TASK MATERIAL START

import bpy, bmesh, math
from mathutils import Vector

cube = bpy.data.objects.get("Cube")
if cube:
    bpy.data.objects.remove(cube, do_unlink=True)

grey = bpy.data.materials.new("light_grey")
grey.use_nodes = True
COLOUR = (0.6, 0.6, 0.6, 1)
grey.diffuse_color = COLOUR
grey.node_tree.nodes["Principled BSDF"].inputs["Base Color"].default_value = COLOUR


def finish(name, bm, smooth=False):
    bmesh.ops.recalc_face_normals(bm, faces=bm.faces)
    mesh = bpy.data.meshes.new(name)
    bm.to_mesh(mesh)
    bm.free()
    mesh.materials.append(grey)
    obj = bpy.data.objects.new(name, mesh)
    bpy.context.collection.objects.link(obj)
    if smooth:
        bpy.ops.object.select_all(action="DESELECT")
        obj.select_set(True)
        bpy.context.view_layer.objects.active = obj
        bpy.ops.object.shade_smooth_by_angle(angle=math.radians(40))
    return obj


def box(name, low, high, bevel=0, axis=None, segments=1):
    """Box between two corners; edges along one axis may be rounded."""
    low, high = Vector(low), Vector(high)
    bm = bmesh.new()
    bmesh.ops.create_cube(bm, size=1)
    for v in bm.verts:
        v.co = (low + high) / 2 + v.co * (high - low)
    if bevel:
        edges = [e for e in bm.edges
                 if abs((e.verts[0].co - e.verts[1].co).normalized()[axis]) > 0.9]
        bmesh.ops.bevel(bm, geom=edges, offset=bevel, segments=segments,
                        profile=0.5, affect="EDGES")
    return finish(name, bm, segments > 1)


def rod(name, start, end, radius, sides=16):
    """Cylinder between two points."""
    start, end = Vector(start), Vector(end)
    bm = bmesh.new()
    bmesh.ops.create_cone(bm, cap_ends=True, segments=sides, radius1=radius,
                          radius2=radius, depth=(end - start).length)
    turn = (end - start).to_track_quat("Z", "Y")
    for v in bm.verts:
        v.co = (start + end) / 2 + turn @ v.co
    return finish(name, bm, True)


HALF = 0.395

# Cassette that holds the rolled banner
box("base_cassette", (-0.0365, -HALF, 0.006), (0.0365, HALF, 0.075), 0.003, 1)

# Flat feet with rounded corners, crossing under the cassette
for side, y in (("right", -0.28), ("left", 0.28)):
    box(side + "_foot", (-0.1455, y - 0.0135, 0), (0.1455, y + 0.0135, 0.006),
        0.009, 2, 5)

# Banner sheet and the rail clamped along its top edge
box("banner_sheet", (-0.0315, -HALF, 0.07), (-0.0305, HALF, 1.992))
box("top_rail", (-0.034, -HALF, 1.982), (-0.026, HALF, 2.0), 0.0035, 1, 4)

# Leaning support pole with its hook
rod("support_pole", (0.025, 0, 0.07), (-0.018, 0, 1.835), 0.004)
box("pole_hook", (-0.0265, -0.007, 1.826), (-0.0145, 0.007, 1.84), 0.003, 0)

TASK MATERIAL END

■ REQUIRED WORK: Could you write out the full data verbatim?

■ ANSWER SECTION:
import bpy, bmesh, math
from mathutils import Vector

cube = bpy.data.objects.get("Cube")
if cube:
    bpy.data.objects.remove(cube, do_unlink=True)

grey = bpy.data.materials.new("light_grey")
grey.use_nodes = True
COLOUR = (0.6, 0.6, 0.6, 1)
grey.diffuse_color = COLOUR
grey.node_tree.nodes["Principled BSDF"].inputs["Base Color"].default_value = COLOUR


def finish(name, bm, smooth=False):
    bmesh.ops.recalc_face_normals(bm, faces=bm.faces)
    mesh = bpy.data.meshes.new(name)
    bm.to_mesh(mesh)
    bm.free()
    mesh.materials.append(grey)
    obj = bpy.data.objects.new(name, mesh)
    bpy.context.collection.objects.link(obj)
    if smooth:
        bpy.ops.object.select_all(action="DESELECT")
        obj.select_set(True)
        bpy.context.view_layer.objects.active = obj
        bpy.ops.object.shade_smooth_by_angle(angle=math.radians(40))
    return obj


def box(name, low, high, bevel=0, axis=None, segments=1):
    """Box between two corners; edges along one axis may be rounded."""
    low, high = Vector(low), Vector(high)
    bm = bmesh.new()
    bmesh.ops.create_cube(bm, size=1)
    for v in bm.verts:
        v.co = (low + high) / 2 + v.co * (high - low)
    if bevel:
        edges = [e for e in bm.edges
                 if abs((e.verts[0].co - e.verts[1].co).normalized()[axis]) > 0.9]
        bmesh.ops.bevel(bm, geom=edges, offset=bevel, segments=segments,
                        profile=0.5, affect="EDGES")
    return finish(name, bm, segments > 1)


def rod(name, start, end, radius, sides=16):
    """Cylinder between two points."""
    start, end = Vector(start), Vector(end)
    bm = bmesh.new()
    bmesh.ops.create_cone(bm, cap_ends=True, segments=sides, radius1=radius,
                          radius2=radius, depth=(end - start).length)
    turn = (end - start).to_track_quat("Z", "Y")
    for v in bm.verts:
        v.co = (start + end) / 2 + turn @ v.co
    return finish(name, bm, True)


HALF = 0.395

# Cassette that holds the rolled banner
box("base_cassette", (-0.0365, -HALF, 0.006), (0.0365, HALF, 0.075), 0.003, 1)

# Flat feet with rounded corners, crossing under the cassette
for side, y in (("right", -0.28), ("left", 0.28)):
    box(side + "_foot", (-0.1455, y - 0.0135, 0), (0.1455, y + 0.0135, 0.006),
        0.009, 2, 5)

# Banner sheet and the rail clamped along its top edge
box("banner_sheet", (-0.0315, -HALF, 0.07), (-0.0305, HALF, 1.992))
box("top_rail", (-0.034, -HALF, 1.982), (-0.026, HALF, 2.0), 0.0035, 1, 4)

# Leaning support pole with its hook
rod("support_pole", (0.025, 0, 0.07), (-0.018, 0, 1.835), 0.004)
box("pole_hook", (-0.0265, -0.007, 1.826), (-0.0145, 0.007, 1.84), 0.003, 0)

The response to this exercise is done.